Mary Jarrell, first-grade teacher, and Rachael Sharp, media specialist, at Warfield Elementary School in Indiantown
Focus: Jarrell and Sharp helped lead their school’s effort to become a designated Green School, a program established by the FAU Pine Jog Environmental Education Center. “Due to the pandemic, the program ended in 2021, but our Green School efforts did not,” Jarrell says. The school has implemented green habits like enhancing school grounds through vegetable and butterfly gardens, using energy-efficient lighting, sorting trash, recycling, composting, and collecting clothing donations to be reused for local Dress for Success programs aimed at helping women in the workforce.
Tip: “At home, it’s easy to recycle items instead of throwing them away,” says Sharp. “Don’t throw away old clothes—donate them at a clothing drop-off center. Also, Publix has a drop-off where people can bring their plastic bags so they don’t end up in a landfill.”
Jennifer Pelham, county extension director at UF’s Institute of Food and Agricultural Sciences Extension Martin County
Focus: Pelham leads training programs via Florida Friendly Landscaping, a statewide program run through the University of Florida that aims to teach landscaping professionals and homeowners how to reduce pollution while still having beautiful landscapes so Florida’s natural resources are protected.
Tip: “The majority of our work relates to reducing runoff and waste, including stormwater runoff,” says Pelham. “Don’t let anything go down the storm drain but water, especially grass clippings and fertilizer, which can release harmful chemicals into waterways.” Pelham suggests blowing grass clippings and fertilizer away from sidewalks, driveways, and roads to avoid drains. “We also suggest composting grass clippings.

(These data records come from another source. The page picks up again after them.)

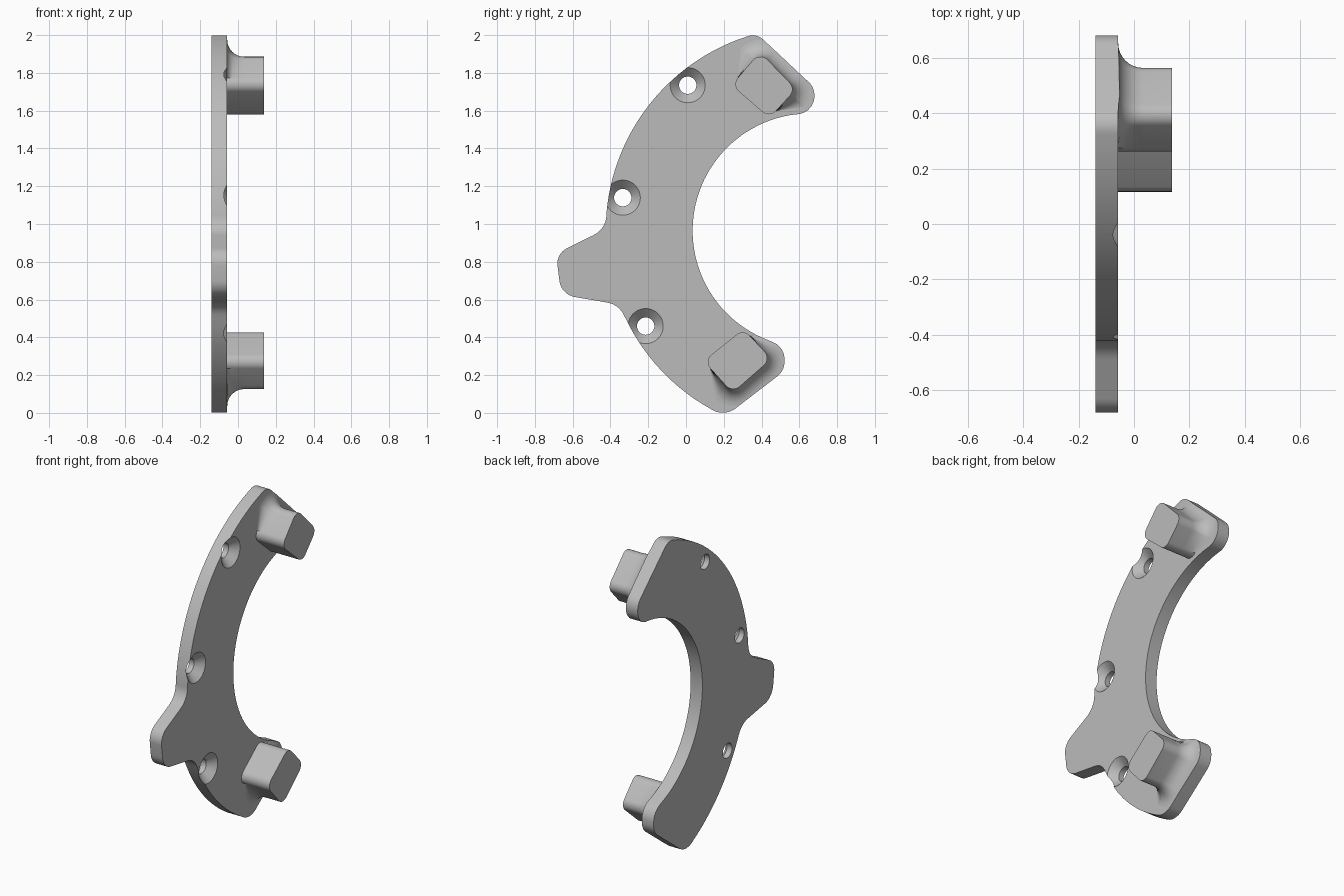
import bpy, bmesh
from math import sin, cos, tan, acos, pi, radians
from mathutils import Vector

if "Cube" in bpy.data.objects:
    bpy.data.objects.remove(bpy.data.objects["Cube"])

BACK, FRONT, TIP = -0.139, -0.057, 0.138   # plate back, plate front, peg tip along x
CENTRE = Vector((0.655, 0.965))            # common centre of the arcs, as (y, z)
R_OUT, R_IN, R_HOLES = 1.08, 0.62, 1.005

grey = bpy.data.materials.new("grey")
grey.use_nodes = True
grey.diffuse_color = (0.5, 0.5, 0.5, 1)
grey.node_tree.nodes["Principled BSDF"].inputs["Base Color"].default_value = (0.5, 0.5, 0.5, 1)


def polar(radius, degrees):
    a = radians(degrees)
    return CENTRE + radius * Vector((cos(a), sin(a)))


def arc(radius, start, end, steps):
    return [(*polar(radius, start + (end - start) * i / steps), 0) for i in range(steps + 1)]


def rounded(corners, steps=7):
    """Closed outline from (y, z, corner radius) points."""
    out = []
    for i, (y, z, r) in enumerate(corners):
        c = Vector((y, z))
        if not r:
            out.append(c)
            continue
        u = (Vector(corners[i - 1][:2]) - c).normalized()
        v = (Vector(corners[(i + 1) % len(corners)][:2]) - c).normalized()
        half = acos(u.dot(v)) / 2
        mid = c + (u + v).normalized() * r / sin(half)
        p, q = c + u * r / tan(half) - mid, c + v * r / tan(half) - mid
        out += [mid + p.lerp(q, k / steps).normalized() * r for k in range(steps + 1)]
    return out


def loft(name, rings):
    """Solid through rings given as (x, outline) pairs."""
    bm = bmesh.new()
    loops = [[bm.verts.new((x, p.x, p.y)) for p in outline] for x, outline in rings]
    for a, b in zip(loops, loops[1:]):
        for i in range(len(a)):
            bm.faces.new((a[i - 1], a[i], b[i], b[i - 1]))
    bm.faces.new(loops[0])
    bm.faces.new(loops[-1])
    bmesh.ops.recalc_face_normals(bm, faces=bm.faces)
    mesh = bpy.data.meshes.new(name)
    bm.to_mesh(mesh)
    bm.free()
    mesh.materials.append(grey)
    obj = bpy.data.objects.new(name, mesh)
    bpy.context.collection.objects.link(obj)
    return obj


def activate(obj):
    bpy.ops.object.select_all(action='DESELECT')
    obj.select_set(True)
    bpy.context.view_layer.objects.active = obj


def boolean(obj, cutter, operation):
    mod = obj.modifiers.new("cut", 'BOOLEAN')
    mod.object, mod.operation, mod.solver = cutter, operation, 'EXACT'
    activate(obj)
    bpy.ops.object.modifier_apply(modifier=mod.name)
    bpy.data.objects.remove(cutter)


# Curved plate with a side tab
outline = rounded(
    arc(R_OUT, 241, 205.5, 14)
    + [(-0.357, 0.574, 0.12), (-0.661, 0.626, 0.098), (-0.688, 0.843, 0.09), (-0.423, 0.974, 0.12)]
    + arc(R_OUT, 175, 108, 28)
    + [(0.374, 2.009, 0.08), (0.68, 1.723, 0.095), (0.68, 1.587, 0.095)]
    + arc(R_IN, 97, 249, 48)
    + [(0.521, 0.349, 0.095), (0.521, 0.222, 0.095), (0.204, -0.021, 0.11)])
plate = loft("plate", [(BACK, outline), (FRONT, outline)])

# Countersunk screw holes
for degrees in (130, 170, 210.2):
    spot = polar(R_HOLES, degrees)

    def circle(r):
        return [spot + r * Vector((cos(k * pi / 20), sin(k * pi / 20))) for k in range(40)]

    cutter = loft("hole_cutter", [(BACK - 0.02, circle(0.046)), (FRONT - 0.047, circle(0.046)),
                                  (FRONT + 0.01, circle(0.103))])
    boolean(plate, cutter, 'DIFFERENCE')


# Pegs with a concave flare toward the plate end
def peg(name, corners, end_dir, flare=0.09, steps=8):
    base = rounded([(y, z, 0.05) for y, z in corners])
    mid = sum((Vector(c) for c in corners), Vector((0, 0))) / 4
    end = Vector(end_dir).normalized()
    n = len(base)
    pushes = []
    for i, p in enumerate(base):
        along = (base[(i + 1) % n] - p).normalized() + (p - base[i - 1]).normalized()
        normal = Vector((-along.y, along.x)).normalized()
        if normal.dot(p - mid) < 0:
            normal = -normal
        weight = min(1, max(0, ((p - mid).dot(end) + 0.02) / 0.07))
        pushes.append(normal * weight)

    def ring(offset):
        return [p + d * offset for p, d in zip(base, pushes)]

    rings = [(FRONT - 0.005, ring(flare))]
    for k in range(steps + 1):
        a = k / steps * pi / 2
        rings.append((FRONT + flare * (1 - cos(a)), ring(flare * (1 - sin(a)))))
    obj = loft(name, rings + [(TIP, base)])
    boolean(obj, loft("trim", [(BACK, outline), (TIP + 0.1, outline)]), 'INTERSECT')
    return obj


upper = peg("upper_peg", [(0.392, 1.910), (0.582, 1.714), (0.442, 1.561), (0.241, 1.735)], (0.68, 0.73))
lower = peg("lower_peg", [(0.304, 0.444), (0.452, 0.286), (0.246, 0.106), (0.093, 0.275)], (0.61, -0.79))

for obj in (plate, upper, lower):
    activate(obj)
    bpy.ops.object.shade_smooth_by_angle(angle=radians(30))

If a compost bin on site is not possible, make sure you only put lawn waste out during landscape debris pickup—not on regular garbage pickup days—so it does not end up in our landfills.”